Your odds of success will go up
the more you understand
how your skills and knowledge
can be useful to others.
I’m not sure what skills and knowledge I have that would be useful to others besides a well-slung “douch-nugget” now and again, but I’m going to sit down and attempt a list. It might include, “I write good words.”
Find a way to live your dream
and make a good living
from something about which you care deeply.
My dream is to have someone ELSE put away all the laundry so I can sit here on my laptop and cuss in a variety of ways. I find that an entertaining notion. I wonder if I can make a good living off of cussing? Probably not. But, to be fair, it *IS* something about which I care deeply. I also care deeply about having Coke in the fridge. Wonder if there’s any money in that? OMG, I’m being facetious. I’m sorry. I’ll stop now.
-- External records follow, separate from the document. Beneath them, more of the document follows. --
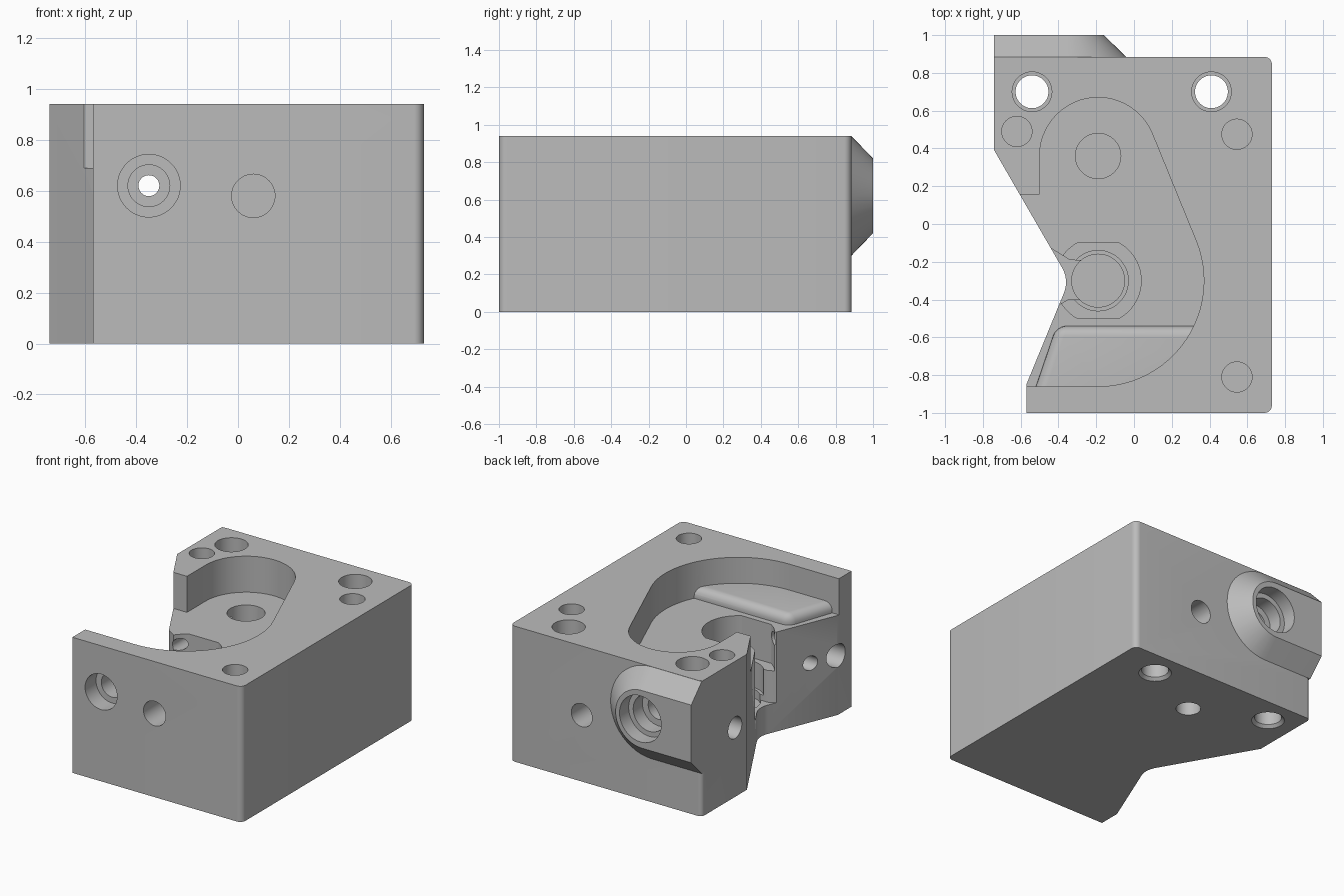
import bpy, bmesh, math
from mathutils import Vector, Matrix

if "Cube" in bpy.data.objects:
    bpy.data.objects.remove(bpy.data.objects["Cube"], do_unlink=True)

H = 0.94       # block height
FLOOR = 0.69   # pocket floor

metal = bpy.data.materials.new("grey_metal")
metal.use_nodes = True
GREY = (0.5, 0.5, 0.5, 1)
metal.diffuse_color = GREY
metal.node_tree.nodes["Principled BSDF"].inputs["Base Color"].default_value = GREY


def finish(bm, name):
    bmesh.ops.recalc_face_normals(bm, faces=bm.faces)
    mesh = bpy.data.meshes.new(name)
    bm.to_mesh(mesh)
    bm.free()
    mesh.materials.append(metal)
    ob = bpy.data.objects.new(name, mesh)
    bpy.context.collection.objects.link(ob)
    return ob


def prism(name, pts, z0, z1):
    bm = bmesh.new()
    face = bm.faces.new([bm.verts.new((x, y, z0)) for x, y in pts])
    ext = bmesh.ops.extrude_face_region(bm, geom=[face])
    verts = [g for g in ext["geom"] if isinstance(g, bmesh.types.BMVert)]
    bmesh.ops.translate(bm, verts=verts, vec=(0, 0, z1 - z0))
    return finish(bm, name)


def cylinder(name, start, end, r0, r1=None):
    a, b = Vector(start), Vector(end)
    bm = bmesh.new()
    rot = (b - a).to_track_quat('Z', 'Y').to_matrix().to_4x4()
    bmesh.ops.create_cone(bm, cap_ends=True, segments=48, radius1=r0,
                          radius2=r0 if r1 is None else r1, depth=(b - a).length,
                          matrix=Matrix.Translation((a + b) / 2) @ rot)
    return finish(bm, name)


def arc(cx, cy, r, a0, a1, n=24):
    angles = [math.radians(a0 + (a1 - a0) * i / n) for i in range(n + 1)]
    return [(cx + r * math.cos(a), cy + r * math.sin(a)) for a in angles]


def filleted(corners, n=8):
    """Polygon from (x, y, radius) corners, rounding where radius > 0."""
    pts = []
    for i, (x, y, r) in enumerate(corners):
        p = Vector((x, y))
        if r == 0:
            pts.append((x, y))
            continue
        u = (Vector(corners[i - 1][:2]) - p).normalized()
        v = (Vector(corners[(i + 1) % len(corners)][:2]) - p).normalized()
        half = u.angle(v) / 2
        c = p + (u + v).normalized() * (r / math.sin(half))
        s = p + u * (r / math.tan(half)) - c
        e = p + v * (r / math.tan(half)) - c
        sweep = s.angle_signed(e)
        for k in range(n + 1):
            t = -sweep * k / n
            pts.append((c.x + s.x * math.cos(t) - s.y * math.sin(t),
                        c.y + s.x * math.sin(t) + s.y * math.cos(t)))
    return pts


def combine(target, tool, operation='DIFFERENCE'):
    mod = target.modifiers.new(tool.name, 'BOOLEAN')
    mod.operation, mod.solver, mod.object = operation, 'EXACT', tool
    bpy.context.view_layer.objects.active = target
    bpy.ops.object.modifier_apply(modifier=mod.name)
    bpy.data.objects.remove(tool, do_unlink=True)


# Main block with a V notch in its right side
block = prism("mount_block", filleted([
    (-0.74, 0.885, 0.03), (-0.74, 0.39, 0), (-0.343, -0.297, 0.15), (-0.57, -0.85, 0),
    (-0.57, -1, 0), (0.73, -1, 0.04), (0.73, 0.885, 0.04)]), 0, H)

# Bevelled boss on the back, rounded at one end
bm = bmesh.new()
for y, r in ((0.8, 0.319), (0.885, 0.319), (1.0, 0.2)):
    ring = arc(-0.36, 0.62, r, -90, 90) + [(-0.74, 0.62 + r), (-0.74, 0.62 - r)]
    for x, z in ring:
        bm.verts.new((x, y, z))
bmesh.ops.convex_hull(bm, input=bm.verts)
bmesh.ops.dissolve_limit(bm, angle_limit=0.01, verts=bm.verts, edges=bm.edges)
combine(block, finish(bm, "back_boss"), 'UNION')

# Open pocket in the top
tilt = math.degrees(math.asin(0.25 / 0.66))
pocket = ([(-1.2, 0.155), (-0.5, 0.155)] + arc(-0.19, 0.36, 0.31, 180, tilt)
          + arc(-0.19, -0.3, 0.56, tilt, -90) + [(-1.2, -0.86)])
combine(block, prism("pocket", pocket, FLOOR, H + 0.2))

# Raised pad in the pocket with rounded upper edges
pad = prism("pocket_pad", [(-0.41, -0.54), (0.4, -0.54), (0.4, -0.95), (-0.55, -0.95)],
            FLOOR - 0.08, FLOOR + 0.07)
bm = bmesh.new()
bm.from_mesh(pad.data)
rims = [e for e in bm.edges if all(v.co.z > FLOOR for v in e.verts)
        and not all(v.co.x > 0.3 or v.co.y < -0.9 for v in e.verts)]
rims += [e for e in bm.edges if all(v.co.x < 0 and v.co.y > -0.6 for v in e.verts)]
bmesh.ops.bevel(bm, geom=rims, offset=0.055, segments=6, profile=0.5, affect='EDGES')
bm.to_mesh(pad.data)
bm.free()
combine(block, pad, 'UNION')

# Recess and throat opening into the notch, with a deeper bore
recess = arc(-0.19, -0.3, 0.228, -61, 61) + arc(-0.19, -0.3, 0.228, 119, 241)
combine(block, prism("recess", recess, 0.42, FLOOR + 0.1))
throat = [(-0.2, -0.2), (-0.34, -0.19), (-0.47, -0.11), (-0.7, -0.11),
          (-0.7, -0.45), (-0.42, -0.44), (-0.35, -0.4), (-0.2, -0.4)]
combine(block, prism("throat", throat, 0.2, FLOOR + 0.1))
for r, z in ((0.16, 0.24), (0.14, 0.18)):
    combine(block, cylinder("bore", (-0.19, -0.3, z), (-0.19, -0.3, FLOOR + 0.1), r))
combine(block, cylinder("pocket_hole", (-0.19, 0.36, 0.3), (-0.19, 0.36, 0.85), 0.12))

# Through bolt holes with counterbores
for x in (-0.54, 0.41):
    combine(block, cylinder("bolt_hole", (x, 0.7, -0.1), (x, 0.7, 1.1), 0.087))
    combine(block, cylinder("bolt_top", (x, 0.7, 0.3), (x, 0.7, 1.1), 0.105))
    combine(block, cylinder("bolt_bottom", (x, 0.7, -0.02), (x, 0.7, 0.02), 0.125, 0.087))

# Blind holes in the top, bottom and sides
for start, end, r in (
        ((-0.62, 0.49, 0.62), (-0.62, 0.49, 1.1), 0.08),
        ((0.545, 0.475, 0.5), (0.545, 0.475, 1.1), 0.08),
        ((0.545, -0.81, 0.5), (0.545, -0.81, 1.1), 0.08),
        ((-0.05, 0.485, -0.1), (-0.05, 0.485, 0.25), 0.08),
        ((0.06, -1.1, 0.58), (0.06, -0.7, 0.58), 0.085),
        ((0.18, 1.1, 0.46), (0.18, 0.6, 0.46), 0.08),
        ((-0.9, 0.52, 0.48), (-0.5, 0.52, 0.48), 0.075),
        ((-0.8, -0.85, 0.41), (-0.35, -0.85, 0.41), 0.08),
        ((-0.8, -0.66, 0.41), (-0.3, -0.66, 0.41), 0.05)):
    combine(block, cylinder("blind_hole", start, end, r))

# Stepped channel from front to back
for y0, y1, r in ((-1.1, 1.1, 0.041), (-1.1, -0.88, 0.123), (-1.1, -0.7, 0.082),
                  (0.9, 1.1, 0.16), (0.8, 1.1, 0.125), (0.7, 1.1, 0.08)):
    combine(block, cylinder("channel", (-0.35, y0, 0.62), (-0.35, y1, 0.62), r))

# Smooth the curved walls, keep machined edges sharp
bpy.ops.object.select_all(action='DESELECT')
block.select_set(True)
bpy.context.view_layer.objects.active = block
bpy.ops.object.shade_smooth_by_angle(angle=math.radians(30))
the new movement urging small business owners to
“[earn] a good living
while crafting a life of independence and purpose.”
Finally, my favorite part of this section:
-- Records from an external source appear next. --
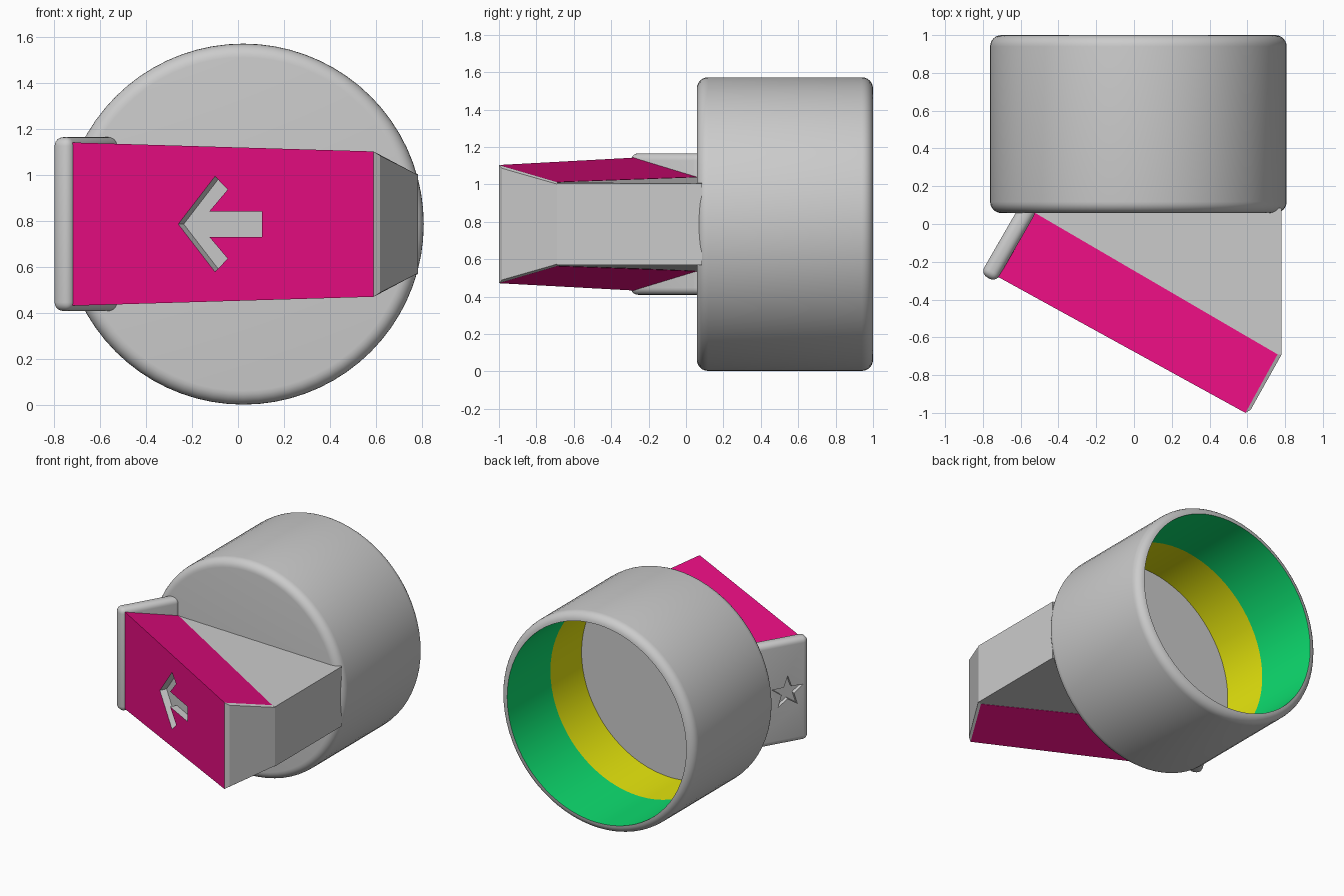
import bpy, bmesh
from math import sin, cos, pi, radians
from mathutils import Vector, Matrix

if "Cube" in bpy.data.objects:
    bpy.data.objects.remove(bpy.data.objects["Cube"])

CX, CZ = 0.023, 0.788      # axis of the round cup


def material(name, rgb):
    m = bpy.data.materials.new(name)
    m.diffuse_color = (*rgb, 1)
    m.use_nodes = True
    m.node_tree.nodes["Principled BSDF"].inputs["Base Color"].default_value = m.diffuse_color
    return m


GREY = material("grey", (0.8, 0.8, 0.8))
PINK = material("pink", (0.8, 0.004, 0.22))
GREEN = material("green", (0.004, 0.73, 0.16))
YELLOW = material("yellow", (0.8, 0.8, 0.004))


def finish(name, bm, mats=()):
    bmesh.ops.recalc_face_normals(bm, faces=bm.faces)
    me = bpy.data.meshes.new(name)
    bm.to_mesh(me)
    bm.free()
    ob = bpy.data.objects.new(name, me)
    for m in mats:
        me.materials.append(m)
    bpy.context.collection.objects.link(ob)
    return ob


def smooth(ob):
    bpy.ops.object.select_all(action='DESELECT')
    bpy.context.view_layer.objects.active = ob
    ob.select_set(True)
    bpy.ops.object.shade_smooth_by_angle(angle=radians(35))


def mirrored_prism(name, outline, mats=()):
    """Solid from (x, y, half height) corners, mirrored about the axis height."""
    bm = bmesh.new()
    top = [bm.verts.new((x, y, CZ + h)) for x, y, h in outline]
    low = [bm.verts.new((x, y, CZ - h)) for x, y, h in outline]
    bm.faces.new(top)
    bm.faces.new(low)
    for i in range(len(top)):
        j = (i + 1) % len(top)
        bm.faces.new((top[i], top[j], low[j], low[i]))
    return finish(name, bm, mats)


def flat_cutter(name, points, origin, right, normal, depth):
    """Extruded outline straddling a vertical surface."""
    bm = bmesh.new()
    rows = [[bm.verts.new(origin + right * u + Vector((0, 0, v)) + normal * d)
             for u, v in points] for d in (0.05, -depth)]
    for r in rows:
        bm.faces.new(r)
    for i in range(len(points)):
        j = (i + 1) % len(points)
        bm.faces.new((rows[0][i], rows[0][j], rows[1][j], rows[1][i]))
    return finish(name, bm, [GREY])


def carve(ob, cutter):
    mod = ob.modifiers.new("carve", 'BOOLEAN')
    mod.operation, mod.solver = 'DIFFERENCE', 'EXACT'
    mod.material_mode = 'TRANSFER'
    mod.object = cutter
    cutter.hide_render = True
    bpy.context.view_layer.objects.active = ob
    bpy.ops.object.modifier_apply(modifier=mod.name)
    bpy.data.objects.remove(cutter)


# Cup: lathed around the y axis, open at the back
F = 0.06
arc = [i * pi / 12 for i in range(7)]
profile = [(0.725 + F * sin(a), 0.118 - F * cos(a)) for a in arc]
profile += [(0.725 + F * cos(a), 0.94 + F * sin(a)) for a in arc]
profile += [(0.725, 0.5), (0.725, 0.14)]
N = 72
bm = bmesh.new()
rings = [[bm.verts.new((CX + r * cos(2 * pi * k / N), y, CZ + r * sin(2 * pi * k / N)))
          for k in range(N)] for r, y in profile]
for i in range(len(rings) - 1):
    slot = {len(rings) - 3: 1, len(rings) - 2: 2}.get(i, 0)
    for k in range(N):
        j = (k + 1) % N
        f = bm.faces.new((rings[i][k], rings[i][j], rings[i + 1][j], rings[i + 1][k]))
        f.material_index = slot
bm.faces.new(rings[0])
bm.faces.new(rings[-1])
smooth(finish("cup", bm, [GREY, GREEN, YELLOW]))

# Slanted pink panel with a recessed arrow
p0, p1 = Vector((-0.72, -0.28, CZ)), Vector((0.59, -1.0, CZ))
panel = mirrored_prism("slanted_panel", [
    (p0.x, p0.y, 0.355), (p1.x, p1.y, 0.316), (0.76, -0.69, 0.225), (-0.53, 0.062, 0.252)],
    [PINK, GREY])
along = (p1 - p0).normalized()
outward = Vector((along.y, -along.x, 0))
half = [(-0.10, 0.208), (-0.045, 0.15), (-0.125, 0.055), (0.105, 0.055)]
arrow = [(-0.26, 0)] + half + [(x, -z) for x, z in reversed(half)]
arrow = [((x - p0.x) / along.x, z) for x, z in arrow]
carve(panel, flat_cutter("arrow_cutter", arrow, p0, along, outward, 0.05))

# Wedge body joining the panel to the cup
mirrored_prism("wedge_body", [
    (-0.53, 0.062, 0.25), (0.76, -0.69, 0.223), (0.782, -0.69, 0.218),
    (0.782, 0.085, 0.218), (-0.53, 0.085, 0.25)])

# Thin cap on the narrow end of the panel
mirrored_prism("end_cap", [
    (0.59, -1.0, 0.316), (0.618, -0.983, 0.298), (0.782, -0.69, 0.214), (0.76, -0.69, 0.225)])

# Rounded end plate with a recessed star
bm = bmesh.new()
turn = Matrix.Rotation(radians(-30), 4, 'Z')
bmesh.ops.create_cube(bm, size=1, matrix=Matrix.Translation((-0.662, -0.095, CZ)) @ turn
                      @ Matrix.Diagonal((0.092, 0.44, 0.756, 1)))
bmesh.ops.bevel(bm, geom=bm.edges[:], offset=0.038, segments=5, profile=0.5, affect='EDGES')
plate = finish("end_plate", bm, [GREY])
normal = Vector((-cos(pi / 6), 0.5, 0))
side = Vector((0.5, cos(pi / 6), 0))
centre = Vector((-0.662, -0.095, CZ)) + normal * 0.046 - side * 0.065
star = [((0.12 if i % 2 == 0 else 0.048) * sin(i * pi / 5),
         (0.12 if i % 2 == 0 else 0.048) * cos(i * pi / 5)) for i in range(10)]
carve(plate, flat_cutter("star_cutter", star, centre, side, normal, 0.03))
smooth(plate)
“The goal isn’t to get rich quickly
but to build something
that other people will value
enough to pay for.”
And you know why this was my favorite part? Because my hubz and I have said over and over that we really don’t WANT to be rich. We don’t want a bigger house — just maybe the same house without all the paint peeling off, and perhaps floors that aren’t so crooked that they create a new atmosphere in our aquarium. We don’t want five shiny new cars, just maybe two old cars that both run, and the money to have regular check-ups and oil changes applied. We don’t want a pool in the backyard, but maybe just the money to afford a summer pass to the community pool up the road in our little village. And we don’t want to ever eat at a five-star restaurant, because that would just be an exercise in ON PURPOSE looking stupid.
I’ve actually read all the way through Chapter Five in The $100 Startup… but only taken notes through Chapter One. Yet this post merely covers the Prologue. Methinks we’re in for a treat. Hope you’re all in it with me!